Below is a listing to copy exactly; no image goes into the copy.

+++

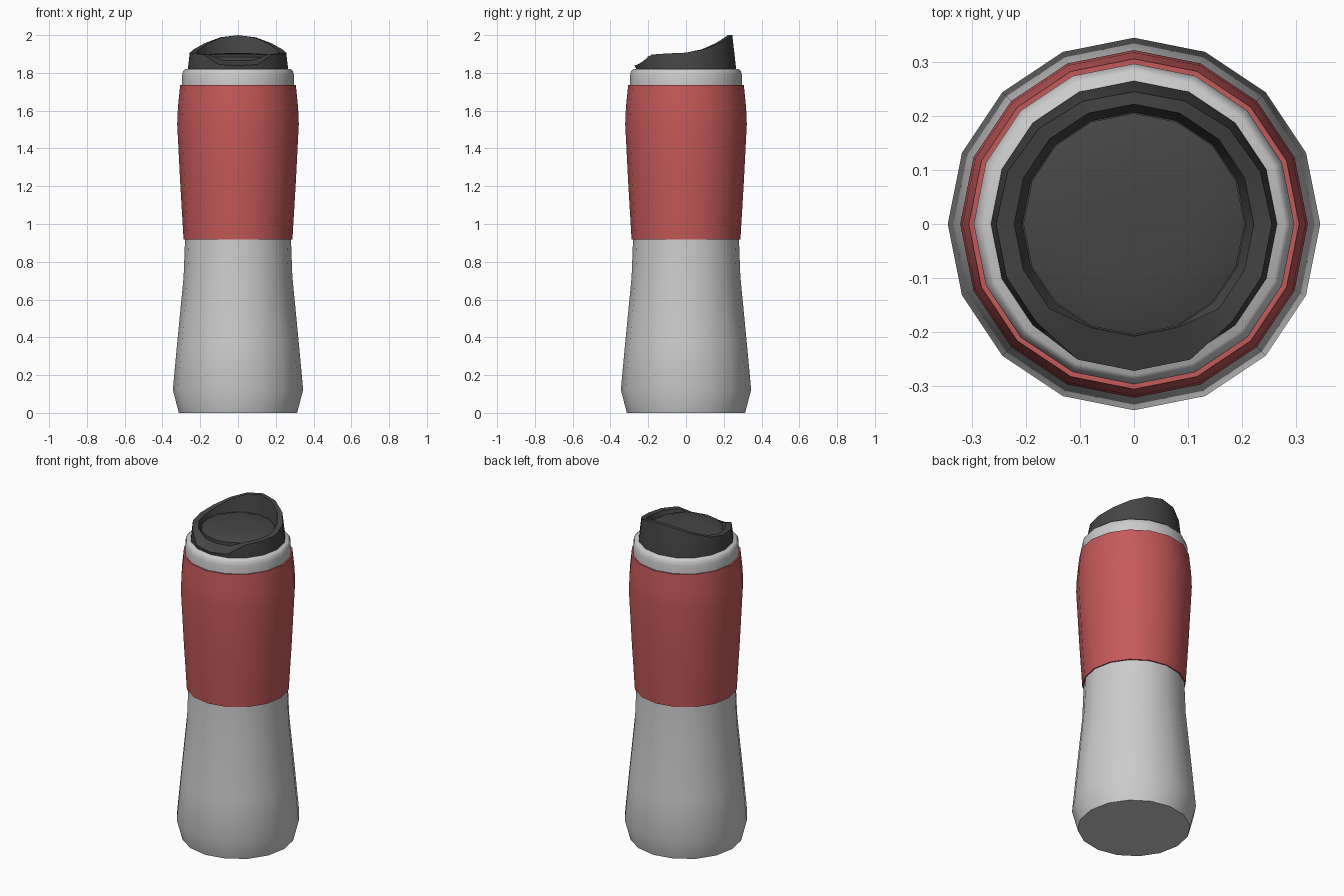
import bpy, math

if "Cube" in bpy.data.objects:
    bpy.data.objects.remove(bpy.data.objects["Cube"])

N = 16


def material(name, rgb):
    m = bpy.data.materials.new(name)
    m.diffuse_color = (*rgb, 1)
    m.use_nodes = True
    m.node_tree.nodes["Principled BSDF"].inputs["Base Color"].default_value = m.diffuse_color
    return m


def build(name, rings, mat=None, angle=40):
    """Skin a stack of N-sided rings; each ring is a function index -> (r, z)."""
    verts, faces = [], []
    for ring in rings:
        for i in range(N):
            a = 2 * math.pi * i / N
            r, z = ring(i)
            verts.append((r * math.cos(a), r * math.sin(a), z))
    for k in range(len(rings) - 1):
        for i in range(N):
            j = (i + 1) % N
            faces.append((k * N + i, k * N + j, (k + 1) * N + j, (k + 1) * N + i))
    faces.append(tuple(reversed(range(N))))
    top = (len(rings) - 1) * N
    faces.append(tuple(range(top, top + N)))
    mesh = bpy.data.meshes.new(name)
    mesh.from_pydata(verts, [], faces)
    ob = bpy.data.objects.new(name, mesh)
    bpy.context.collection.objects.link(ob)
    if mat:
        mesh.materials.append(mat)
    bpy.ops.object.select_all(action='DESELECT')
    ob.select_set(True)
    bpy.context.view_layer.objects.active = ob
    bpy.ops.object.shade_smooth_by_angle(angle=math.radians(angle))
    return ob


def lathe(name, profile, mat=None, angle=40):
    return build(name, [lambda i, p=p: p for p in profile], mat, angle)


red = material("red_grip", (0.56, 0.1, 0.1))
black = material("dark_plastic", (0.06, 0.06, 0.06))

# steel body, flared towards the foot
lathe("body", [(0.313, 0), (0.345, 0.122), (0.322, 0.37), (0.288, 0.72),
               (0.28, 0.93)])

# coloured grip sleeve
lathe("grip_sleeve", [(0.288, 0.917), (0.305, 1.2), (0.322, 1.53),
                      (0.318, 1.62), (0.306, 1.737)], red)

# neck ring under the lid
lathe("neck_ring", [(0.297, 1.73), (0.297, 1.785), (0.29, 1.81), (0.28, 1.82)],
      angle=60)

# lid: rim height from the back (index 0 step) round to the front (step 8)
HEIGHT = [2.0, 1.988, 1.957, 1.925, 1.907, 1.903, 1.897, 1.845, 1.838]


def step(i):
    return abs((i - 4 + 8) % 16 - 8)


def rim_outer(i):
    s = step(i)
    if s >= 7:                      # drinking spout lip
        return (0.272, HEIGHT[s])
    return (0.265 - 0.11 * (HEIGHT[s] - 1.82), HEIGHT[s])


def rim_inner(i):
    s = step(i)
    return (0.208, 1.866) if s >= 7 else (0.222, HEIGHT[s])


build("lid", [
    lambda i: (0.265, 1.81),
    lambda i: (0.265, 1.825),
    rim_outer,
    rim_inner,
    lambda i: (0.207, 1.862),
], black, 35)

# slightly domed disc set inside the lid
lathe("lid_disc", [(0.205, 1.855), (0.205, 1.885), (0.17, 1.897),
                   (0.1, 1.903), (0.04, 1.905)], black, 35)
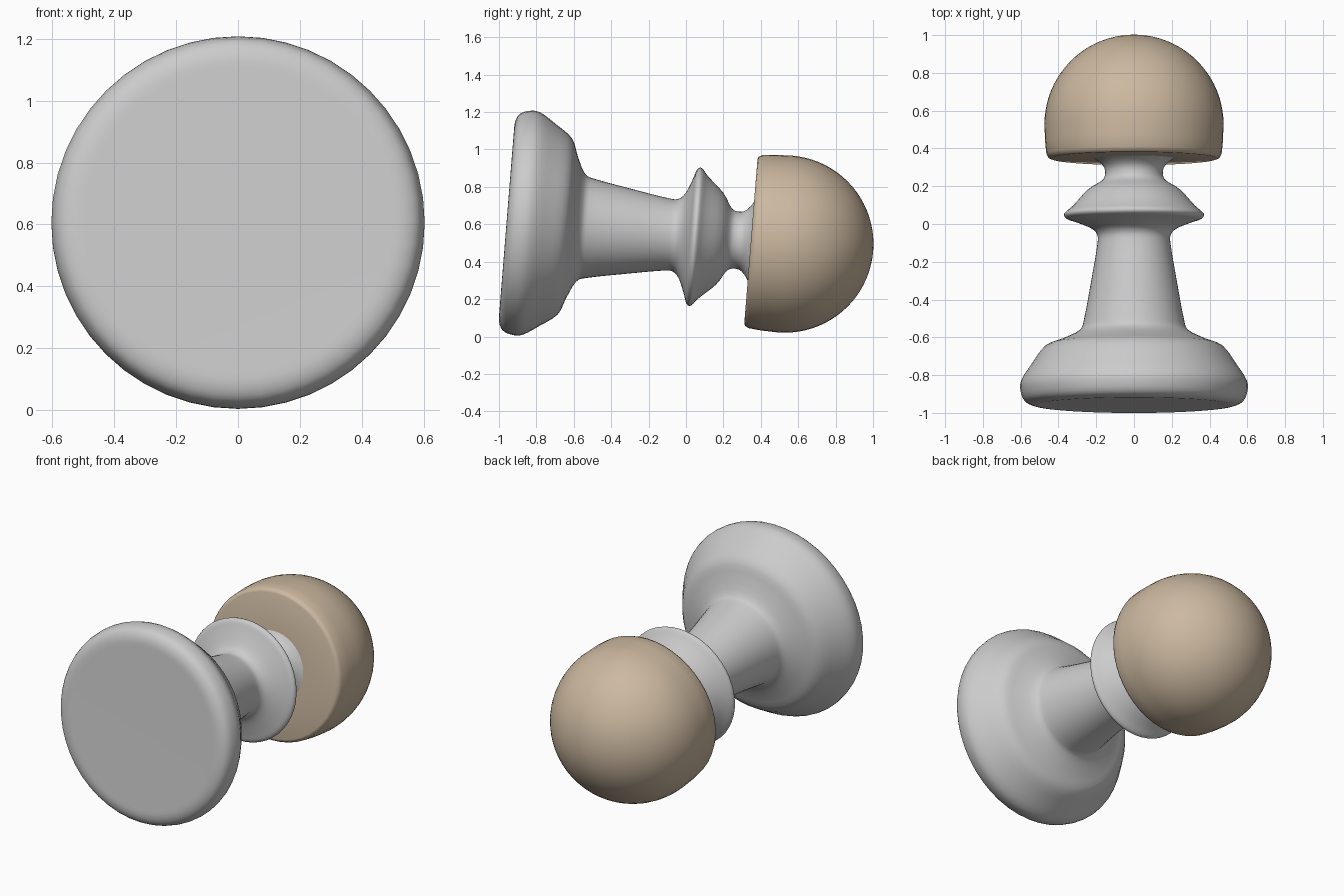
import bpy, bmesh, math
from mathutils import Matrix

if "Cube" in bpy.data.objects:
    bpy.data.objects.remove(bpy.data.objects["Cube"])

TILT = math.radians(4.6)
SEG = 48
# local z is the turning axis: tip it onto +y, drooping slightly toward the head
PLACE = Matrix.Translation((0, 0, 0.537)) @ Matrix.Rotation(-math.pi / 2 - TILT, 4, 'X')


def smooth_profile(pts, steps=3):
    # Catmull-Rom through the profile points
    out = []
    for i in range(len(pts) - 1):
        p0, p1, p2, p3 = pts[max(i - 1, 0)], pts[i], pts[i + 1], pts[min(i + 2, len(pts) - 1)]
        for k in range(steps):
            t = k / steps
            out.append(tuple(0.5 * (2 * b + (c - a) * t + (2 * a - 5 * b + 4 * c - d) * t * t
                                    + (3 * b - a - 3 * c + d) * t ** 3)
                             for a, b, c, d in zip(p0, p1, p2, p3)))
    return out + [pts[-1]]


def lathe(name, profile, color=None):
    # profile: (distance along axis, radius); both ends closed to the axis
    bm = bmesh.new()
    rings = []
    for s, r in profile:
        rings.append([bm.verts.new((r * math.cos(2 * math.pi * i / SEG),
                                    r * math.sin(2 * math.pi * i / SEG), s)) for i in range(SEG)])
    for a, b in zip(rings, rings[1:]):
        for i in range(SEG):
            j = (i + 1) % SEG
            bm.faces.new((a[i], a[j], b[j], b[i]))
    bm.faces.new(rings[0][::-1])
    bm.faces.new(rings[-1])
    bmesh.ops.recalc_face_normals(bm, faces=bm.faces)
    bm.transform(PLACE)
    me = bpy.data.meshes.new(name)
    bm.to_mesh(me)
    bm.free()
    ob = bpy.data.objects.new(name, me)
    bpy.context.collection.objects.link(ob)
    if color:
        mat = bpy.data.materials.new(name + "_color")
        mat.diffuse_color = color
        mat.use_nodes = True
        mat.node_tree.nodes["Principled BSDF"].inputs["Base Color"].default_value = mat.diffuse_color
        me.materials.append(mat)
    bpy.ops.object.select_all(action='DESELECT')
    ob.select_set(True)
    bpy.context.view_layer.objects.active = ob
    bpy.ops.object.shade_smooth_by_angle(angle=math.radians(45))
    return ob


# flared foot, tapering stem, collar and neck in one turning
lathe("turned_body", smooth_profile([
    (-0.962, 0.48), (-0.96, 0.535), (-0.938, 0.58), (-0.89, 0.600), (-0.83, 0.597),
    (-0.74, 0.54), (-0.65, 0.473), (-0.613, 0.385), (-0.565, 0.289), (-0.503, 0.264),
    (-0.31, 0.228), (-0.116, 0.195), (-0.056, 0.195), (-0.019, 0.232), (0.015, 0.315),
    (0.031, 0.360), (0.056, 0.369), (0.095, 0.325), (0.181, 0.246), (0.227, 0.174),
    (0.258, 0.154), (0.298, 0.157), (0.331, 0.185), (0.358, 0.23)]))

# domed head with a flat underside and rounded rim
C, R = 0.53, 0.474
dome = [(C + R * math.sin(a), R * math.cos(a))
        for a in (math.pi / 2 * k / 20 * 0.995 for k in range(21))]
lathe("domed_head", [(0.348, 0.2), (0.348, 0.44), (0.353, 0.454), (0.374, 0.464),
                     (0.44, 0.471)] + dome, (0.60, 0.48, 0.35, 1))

+++

## Answer space:
import bpy, math

if "Cube" in bpy.data.objects:
    bpy.data.objects.remove(bpy.data.objects["Cube"])

N = 16


def material(name, rgb):
    m = bpy.data.materials.new(name)
    m.diffuse_color = (*rgb, 1)
    m.use_nodes = True
    m.node_tree.nodes["Principled BSDF"].inputs["Base Color"].default_value = m.diffuse_color
    return m


def build(name, rings, mat=None, angle=40):
    """Skin a stack of N-sided rings; each ring is a function index -> (r, z)."""
    verts, faces = [], []
    for ring in rings:
        for i in range(N):
            a = 2 * math.pi * i / N
            r, z = ring(i)
            verts.append((r * math.cos(a), r * math.sin(a), z))
    for k in range(len(rings) - 1):
        for i in range(N):
            j = (i + 1) % N
            faces.append((k * N + i, k * N + j, (k + 1) * N + j, (k + 1) * N + i))
    faces.append(tuple(reversed(range(N))))
    top = (len(rings) - 1) * N
    faces.append(tuple(range(top, top + N)))
    mesh = bpy.data.meshes.new(name)
    mesh.from_pydata(verts, [], faces)
    ob = bpy.data.objects.new(name, mesh)
    bpy.context.collection.objects.link(ob)
    if mat:
        mesh.materials.append(mat)
    bpy.ops.object.select_all(action='DESELECT')
    ob.select_set(True)
    bpy.context.view_layer.objects.active = ob
    bpy.ops.object.shade_smooth_by_angle(angle=math.radians(angle))
    return ob


def lathe(name, profile, mat=None, angle=40):
    return build(name, [lambda i, p=p: p for p in profile], mat, angle)


red = material("red_grip", (0.56, 0.1, 0.1))
black = material("dark_plastic", (0.06, 0.06, 0.06))

# steel body, flared towards the foot
lathe("body", [(0.313, 0), (0.345, 0.122), (0.322, 0.37), (0.288, 0.72),
               (0.28, 0.93)])

# coloured grip sleeve
lathe("grip_sleeve", [(0.288, 0.917), (0.305, 1.2), (0.322, 1.53),
                      (0.318, 1.62), (0.306, 1.737)], red)

# neck ring under the lid
lathe("neck_ring", [(0.297, 1.73), (0.297, 1.785), (0.29, 1.81), (0.28, 1.82)],
      angle=60)

# lid: rim height from the back (index 0 step) round to the front (step 8)
HEIGHT = [2.0, 1.988, 1.957, 1.925, 1.907, 1.903, 1.897, 1.845, 1.838]


def step(i):
    return abs((i - 4 + 8) % 16 - 8)


def rim_outer(i):
    s = step(i)
    if s >= 7:                      # drinking spout lip
        return (0.272, HEIGHT[s])
    return (0.265 - 0.11 * (HEIGHT[s] - 1.82), HEIGHT[s])


def rim_inner(i):
    s = step(i)
    return (0.208, 1.866) if s >= 7 else (0.222, HEIGHT[s])


build("lid", [
    lambda i: (0.265, 1.81),
    lambda i: (0.265, 1.825),
    rim_outer,
    rim_inner,
    lambda i: (0.207, 1.862),
], black, 35)

# slightly domed disc set inside the lid
lathe("lid_disc", [(0.205, 1.855), (0.205, 1.885), (0.17, 1.897),
                   (0.1, 1.903), (0.04, 1.905)], black, 35)
import bpy, bmesh, math
from mathutils import Matrix

if "Cube" in bpy.data.objects:
    bpy.data.objects.remove(bpy.data.objects["Cube"])

TILT = math.radians(4.6)
SEG = 48
# local z is the turning axis: tip it onto +y, drooping slightly toward the head
PLACE = Matrix.Translation((0, 0, 0.537)) @ Matrix.Rotation(-math.pi / 2 - TILT, 4, 'X')


def smooth_profile(pts, steps=3):
    # Catmull-Rom through the profile points
    out = []
    for i in range(len(pts) - 1):
        p0, p1, p2, p3 = pts[max(i - 1, 0)], pts[i], pts[i + 1], pts[min(i + 2, len(pts) - 1)]
        for k in range(steps):
            t = k / steps
            out.append(tuple(0.5 * (2 * b + (c - a) * t + (2 * a - 5 * b + 4 * c - d) * t * t
                                    + (3 * b - a - 3 * c + d) * t ** 3)
                             for a, b, c, d in zip(p0, p1, p2, p3)))
    return out + [pts[-1]]


def lathe(name, profile, color=None):
    # profile: (distance along axis, radius); both ends closed to the axis
    bm = bmesh.new()
    rings = []
    for s, r in profile:
        rings.append([bm.verts.new((r * math.cos(2 * math.pi * i / SEG),
                                    r * math.sin(2 * math.pi * i / SEG), s)) for i in range(SEG)])
    for a, b in zip(rings, rings[1:]):
        for i in range(SEG):
            j = (i + 1) % SEG
            bm.faces.new((a[i], a[j], b[j], b[i]))
    bm.faces.new(rings[0][::-1])
    bm.faces.new(rings[-1])
    bmesh.ops.recalc_face_normals(bm, faces=bm.faces)
    bm.transform(PLACE)
    me = bpy.data.meshes.new(name)
    bm.to_mesh(me)
    bm.free()
    ob = bpy.data.objects.new(name, me)
    bpy.context.collection.objects.link(ob)
    if color:
        mat = bpy.data.materials.new(name + "_color")
        mat.diffuse_color = color
        mat.use_nodes = True
        mat.node_tree.nodes["Principled BSDF"].inputs["Base Color"].default_value = mat.diffuse_color
        me.materials.append(mat)
    bpy.ops.object.select_all(action='DESELECT')
    ob.select_set(True)
    bpy.context.view_layer.objects.active = ob
    bpy.ops.object.shade_smooth_by_angle(angle=math.radians(45))
    return ob


# flared foot, tapering stem, collar and neck in one turning
lathe("turned_body", smooth_profile([
    (-0.962, 0.48), (-0.96, 0.535), (-0.938, 0.58), (-0.89, 0.600), (-0.83, 0.597),
    (-0.74, 0.54), (-0.65, 0.473), (-0.613, 0.385), (-0.565, 0.289), (-0.503, 0.264),
    (-0.31, 0.228), (-0.116, 0.195), (-0.056, 0.195), (-0.019, 0.232), (0.015, 0.315),
    (0.031, 0.360), (0.056, 0.369), (0.095, 0.325), (0.181, 0.246), (0.227, 0.174),
    (0.258, 0.154), (0.298, 0.157), (0.331, 0.185), (0.358, 0.23)]))

# domed head with a flat underside and rounded rim
C, R = 0.53, 0.474
dome = [(C + R * math.sin(a), R * math.cos(a))
        for a in (math.pi / 2 * k / 20 * 0.995 for k in range(21))]
lathe("domed_head", [(0.348, 0.2), (0.348, 0.44), (0.353, 0.454), (0.374, 0.464),
                     (0.44, 0.471)] + dome, (0.60, 0.48, 0.35, 1))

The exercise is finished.